What you are asked to do: The answer must be the data, repeated exactly.

Collected data entries:
======

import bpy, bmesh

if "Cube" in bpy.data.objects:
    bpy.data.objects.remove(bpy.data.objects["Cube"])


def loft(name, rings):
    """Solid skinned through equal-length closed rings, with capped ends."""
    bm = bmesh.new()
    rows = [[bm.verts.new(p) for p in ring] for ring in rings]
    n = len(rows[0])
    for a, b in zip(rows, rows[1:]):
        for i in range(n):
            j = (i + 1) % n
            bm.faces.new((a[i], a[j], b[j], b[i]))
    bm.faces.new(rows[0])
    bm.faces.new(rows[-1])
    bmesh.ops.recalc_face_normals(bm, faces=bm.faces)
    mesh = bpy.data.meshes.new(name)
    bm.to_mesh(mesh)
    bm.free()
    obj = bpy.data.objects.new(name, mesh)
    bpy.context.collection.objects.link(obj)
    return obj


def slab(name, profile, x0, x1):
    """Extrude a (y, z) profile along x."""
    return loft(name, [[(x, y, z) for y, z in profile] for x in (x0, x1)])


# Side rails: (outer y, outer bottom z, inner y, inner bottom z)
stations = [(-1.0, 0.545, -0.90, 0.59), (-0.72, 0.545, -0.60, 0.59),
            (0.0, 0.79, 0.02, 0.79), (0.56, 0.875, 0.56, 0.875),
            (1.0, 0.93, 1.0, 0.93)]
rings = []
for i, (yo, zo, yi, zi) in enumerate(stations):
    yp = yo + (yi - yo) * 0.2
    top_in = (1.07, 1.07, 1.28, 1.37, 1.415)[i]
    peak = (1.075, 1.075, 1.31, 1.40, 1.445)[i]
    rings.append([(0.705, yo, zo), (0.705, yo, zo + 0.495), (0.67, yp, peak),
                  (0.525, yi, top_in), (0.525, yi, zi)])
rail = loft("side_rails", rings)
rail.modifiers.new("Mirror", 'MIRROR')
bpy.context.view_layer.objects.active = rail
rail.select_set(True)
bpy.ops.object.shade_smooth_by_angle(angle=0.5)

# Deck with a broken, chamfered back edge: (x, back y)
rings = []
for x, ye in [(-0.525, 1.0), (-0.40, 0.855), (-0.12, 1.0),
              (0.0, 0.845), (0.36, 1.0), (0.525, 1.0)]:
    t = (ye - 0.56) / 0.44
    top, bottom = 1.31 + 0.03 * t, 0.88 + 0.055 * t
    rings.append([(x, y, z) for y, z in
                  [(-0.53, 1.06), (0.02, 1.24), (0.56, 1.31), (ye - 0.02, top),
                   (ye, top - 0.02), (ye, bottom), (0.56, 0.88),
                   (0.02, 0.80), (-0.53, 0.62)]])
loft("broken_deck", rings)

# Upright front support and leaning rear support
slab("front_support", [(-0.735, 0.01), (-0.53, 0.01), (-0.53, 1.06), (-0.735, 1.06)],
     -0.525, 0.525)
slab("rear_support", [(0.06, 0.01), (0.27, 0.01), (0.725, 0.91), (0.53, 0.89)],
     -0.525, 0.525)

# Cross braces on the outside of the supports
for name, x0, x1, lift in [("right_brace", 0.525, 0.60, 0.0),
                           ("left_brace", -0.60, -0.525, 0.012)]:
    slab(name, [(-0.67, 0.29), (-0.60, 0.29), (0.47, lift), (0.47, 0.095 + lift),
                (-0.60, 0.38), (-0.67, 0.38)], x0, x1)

======

Expected answer:
import bpy, bmesh

if "Cube" in bpy.data.objects:
    bpy.data.objects.remove(bpy.data.objects["Cube"])


def loft(name, rings):
    """Solid skinned through equal-length closed rings, with capped ends."""
    bm = bmesh.new()
    rows = [[bm.verts.new(p) for p in ring] for ring in rings]
    n = len(rows[0])
    for a, b in zip(rows, rows[1:]):
        for i in range(n):
            j = (i + 1) % n
            bm.faces.new((a[i], a[j], b[j], b[i]))
    bm.faces.new(rows[0])
    bm.faces.new(rows[-1])
    bmesh.ops.recalc_face_normals(bm, faces=bm.faces)
    mesh = bpy.data.meshes.new(name)
    bm.to_mesh(mesh)
    bm.free()
    obj = bpy.data.objects.new(name, mesh)
    bpy.context.collection.objects.link(obj)
    return obj


def slab(name, profile, x0, x1):
    """Extrude a (y, z) profile along x."""
    return loft(name, [[(x, y, z) for y, z in profile] for x in (x0, x1)])


# Side rails: (outer y, outer bottom z, inner y, inner bottom z)
stations = [(-1.0, 0.545, -0.90, 0.59), (-0.72, 0.545, -0.60, 0.59),
            (0.0, 0.79, 0.02, 0.79), (0.56, 0.875, 0.56, 0.875),
            (1.0, 0.93, 1.0, 0.93)]
rings = []
for i, (yo, zo, yi, zi) in enumerate(stations):
    yp = yo + (yi - yo) * 0.2
    top_in = (1.07, 1.07, 1.28, 1.37, 1.415)[i]
    peak = (1.075, 1.075, 1.31, 1.40, 1.445)[i]
    rings.append([(0.705, yo, zo), (0.705, yo, zo + 0.495), (0.67, yp, peak),
                  (0.525, yi, top_in), (0.525, yi, zi)])
rail = loft("side_rails", rings)
rail.modifiers.new("Mirror", 'MIRROR')
bpy.context.view_layer.objects.active = rail
rail.select_set(True)
bpy.ops.object.shade_smooth_by_angle(angle=0.5)

# Deck with a broken, chamfered back edge: (x, back y)
rings = []
for x, ye in [(-0.525, 1.0), (-0.40, 0.855), (-0.12, 1.0),
              (0.0, 0.845), (0.36, 1.0), (0.525, 1.0)]:
    t = (ye - 0.56) / 0.44
    top, bottom = 1.31 + 0.03 * t, 0.88 + 0.055 * t
    rings.append([(x, y, z) for y, z in
                  [(-0.53, 1.06), (0.02, 1.24), (0.56, 1.31), (ye - 0.02, top),
                   (ye, top - 0.02), (ye, bottom), (0.56, 0.88),
                   (0.02, 0.80), (-0.53, 0.62)]])
loft("broken_deck", rings)

# Upright front support and leaning rear support
slab("front_support", [(-0.735, 0.01), (-0.53, 0.01), (-0.53, 1.06), (-0.735, 1.06)],
     -0.525, 0.525)
slab("rear_support", [(0.06, 0.01), (0.27, 0.01), (0.725, 0.91), (0.53, 0.89)],
     -0.525, 0.525)

# Cross braces on the outside of the supports
for name, x0, x1, lift in [("right_brace", 0.525, 0.60, 0.0),
                           ("left_brace", -0.60, -0.525, 0.012)]:
    slab(name, [(-0.67, 0.29), (-0.60, 0.29), (0.47, lift), (0.47, 0.095 + lift),
                (-0.60, 0.38), (-0.67, 0.38)], x0, x1)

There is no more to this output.